[Task requirements] Pictures stay out; everything else in the records below is copied exactly.

(The data Opens)

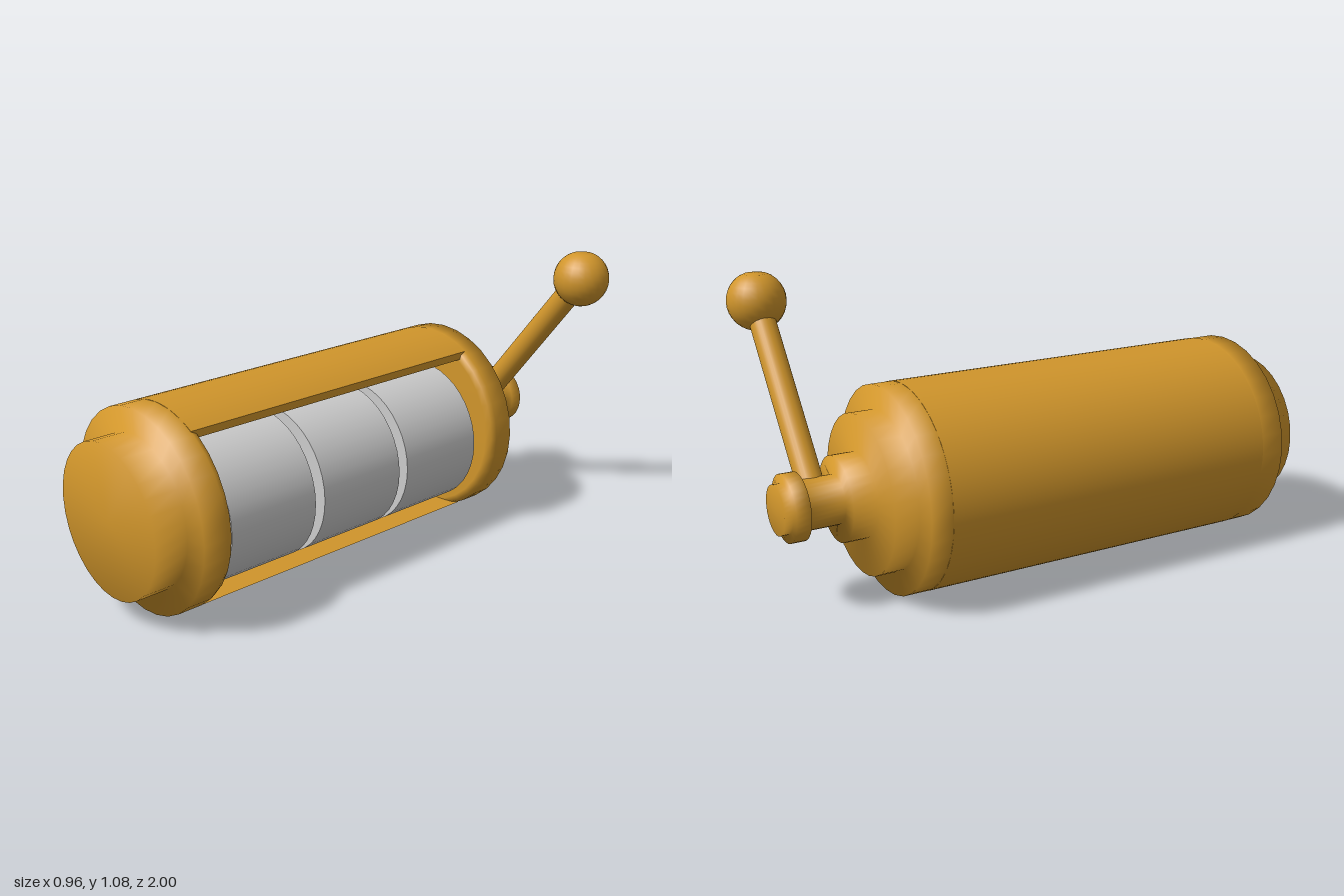
import * as THREE from 'three';
import { toCreasedNormals } from 'three/addons/utils/BufferGeometryUtils.js';

const AX = -0.11, AY = 0.372, R = 0.371; // main axis and body radius

export function createModel() {
  const model = new THREE.Group();
  const brass = new THREE.MeshStandardMaterial({ color: 0xd0952b });
  const grey = new THREE.MeshStandardMaterial({ color: 0xcccccc });

  const add = (name, geometry, material, x = 0, y = 0, z = 0) => {
    const mesh = new THREE.Mesh(geometry, material);
    mesh.name = name;
    mesh.position.set(x, y, z);
    model.add(mesh);
    return mesh;
  };
  // Turned part along z; profile is [radius, z] with z rising on the outside
  const turned = (name, profile) => {
    const points = profile.map(([r, z]) => new THREE.Vector2(r, z));
    add(name, new THREE.LatheGeometry(points, 32).rotateX(Math.PI / 2), brass, AX, AY);
  };

  // Front end cap with its boss
  turned('frontCap', [[0, 0.75], [0.34, 0.75], [0.362, 0.759], [R, 0.78],
    [R, 0.875], [0.28, 0.875], [0.28, 1], [0, 1]]);

  // Rear end cap, stepping down to the crank hub and collar
  turned('rearCapAndHub', [[0, -1], [0.087, -1], [0.087, -0.97], [0.118, -0.97],
    [0.118, -0.918], [0.087, -0.918], [0.087, -0.785], [0.151, -0.785],
    [0.151, -0.698], [0.284, -0.698], [0.284, -0.61], [R, -0.61],
    [R, -0.53], [0.362, -0.509], [0.34, -0.5], [0, -0.5]]);

  // Housing wall with a slot-shaped cavity open to the side
  const wall = new THREE.Shape();
  const top = 0.663, floor = 0.05, mid = (top + floor) / 2;
  wall.absarc(AX, AY, R, Math.acos((0.08 - AX) / R), 2 * Math.PI - Math.asin((AY - floor) / R), false);
  wall.lineTo(-0.07, floor);
  wall.absarc(-0.07, mid, top - mid, -Math.PI / 2, Math.PI / 2, true);
  wall.lineTo(0.08, top);
  wall.closePath();
  const wallGeometry = new THREE.ExtrudeGeometry(wall, { depth: 1.31, bevelEnabled: false, curveSegments: 32 });
  add('housing', toCreasedNormals(wallGeometry, 0.5), brass, 0, 0, -0.53);

  // Axle and the three drums
  const axle = new THREE.CylinderGeometry(0.087, 0.087, 1.27, 32).rotateX(Math.PI / 2);
  add('axle', axle, brass, AX, AY, 0.125);
  const drum = new THREE.CylinderGeometry(0.277, 0.277, 0.367, 40).rotateX(Math.PI / 2);
  for (const z of [-0.275, 0.133, 0.542]) add('drum', drum, grey, -0.067, 0.35, z);

  // Crank rod from the hub to the knob
  const start = new THREE.Vector3(AX, AY, -0.857), end = new THREE.Vector3(0.372, 0.98, -0.857);
  const along = end.clone().sub(start);
  const rod = add('crankRod', new THREE.CylinderGeometry(0.047, 0.047, along.length(), 24), brass);
  rod.position.copy(start).add(end).multiplyScalar(0.5);
  rod.quaternion.setFromUnitVectors(new THREE.Vector3(0, 1, 0), along.normalize());

  // Round knob with a slightly flattened top
  const knob = new THREE.SphereGeometry(0.106, 24, 16);
  const p = knob.attributes.position;
  for (let i = 0; i < p.count; i++) p.setY(i, Math.min(p.getY(i), 0.097));
  add('crankKnob', knob, brass, end.x, end.y, end.z);

  return model;
}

(The data Closes)

[Completed exercise]
import * as THREE from 'three';
import { toCreasedNormals } from 'three/addons/utils/BufferGeometryUtils.js';

const AX = -0.11, AY = 0.372, R = 0.371; // main axis and body radius

export function createModel() {
  const model = new THREE.Group();
  const brass = new THREE.MeshStandardMaterial({ color: 0xd0952b });
  const grey = new THREE.MeshStandardMaterial({ color: 0xcccccc });

  const add = (name, geometry, material, x = 0, y = 0, z = 0) => {
    const mesh = new THREE.Mesh(geometry, material);
    mesh.name = name;
    mesh.position.set(x, y, z);
    model.add(mesh);
    return mesh;
  };
  // Turned part along z; profile is [radius, z] with z rising on the outside
  const turned = (name, profile) => {
    const points = profile.map(([r, z]) => new THREE.Vector2(r, z));
    add(name, new THREE.LatheGeometry(points, 32).rotateX(Math.PI / 2), brass, AX, AY);
  };

  // Front end cap with its boss
  turned('frontCap', [[0, 0.75], [0.34, 0.75], [0.362, 0.759], [R, 0.78],
    [R, 0.875], [0.28, 0.875], [0.28, 1], [0, 1]]);

  // Rear end cap, stepping down to the crank hub and collar
  turned('rearCapAndHub', [[0, -1], [0.087, -1], [0.087, -0.97], [0.118, -0.97],
    [0.118, -0.918], [0.087, -0.918], [0.087, -0.785], [0.151, -0.785],
    [0.151, -0.698], [0.284, -0.698], [0.284, -0.61], [R, -0.61],
    [R, -0.53], [0.362, -0.509], [0.34, -0.5], [0, -0.5]]);

  // Housing wall with a slot-shaped cavity open to the side
  const wall = new THREE.Shape();
  const top = 0.663, floor = 0.05, mid = (top + floor) / 2;
  wall.absarc(AX, AY, R, Math.acos((0.08 - AX) / R), 2 * Math.PI - Math.asin((AY - floor) / R), false);
  wall.lineTo(-0.07, floor);
  wall.absarc(-0.07, mid, top - mid, -Math.PI / 2, Math.PI / 2, true);
  wall.lineTo(0.08, top);
  wall.closePath();
  const wallGeometry = new THREE.ExtrudeGeometry(wall, { depth: 1.31, bevelEnabled: false, curveSegments: 32 });
  add('housing', toCreasedNormals(wallGeometry, 0.5), brass, 0, 0, -0.53);

  // Axle and the three drums
  const axle = new THREE.CylinderGeometry(0.087, 0.087, 1.27, 32).rotateX(Math.PI / 2);
  add('axle', axle, brass, AX, AY, 0.125);
  const drum = new THREE.CylinderGeometry(0.277, 0.277, 0.367, 40).rotateX(Math.PI / 2);
  for (const z of [-0.275, 0.133, 0.542]) add('drum', drum, grey, -0.067, 0.35, z);

  // Crank rod from the hub to the knob
  const start = new THREE.Vector3(AX, AY, -0.857), end = new THREE.Vector3(0.372, 0.98, -0.857);
  const along = end.clone().sub(start);
  const rod = add('crankRod', new THREE.CylinderGeometry(0.047, 0.047, along.length(), 24), brass);
  rod.position.copy(start).add(end).multiplyScalar(0.5);
  rod.quaternion.setFromUnitVectors(new THREE.Vector3(0, 1, 0), along.normalize());

  // Round knob with a slightly flattened top
  const knob = new THREE.SphereGeometry(0.106, 24, 16);
  const p = knob.attributes.position;
  for (let i = 0; i < p.count; i++) p.setY(i, Math.min(p.getY(i), 0.097));
  add('crankKnob', knob, brass, end.x, end.y, end.z);

  return model;
}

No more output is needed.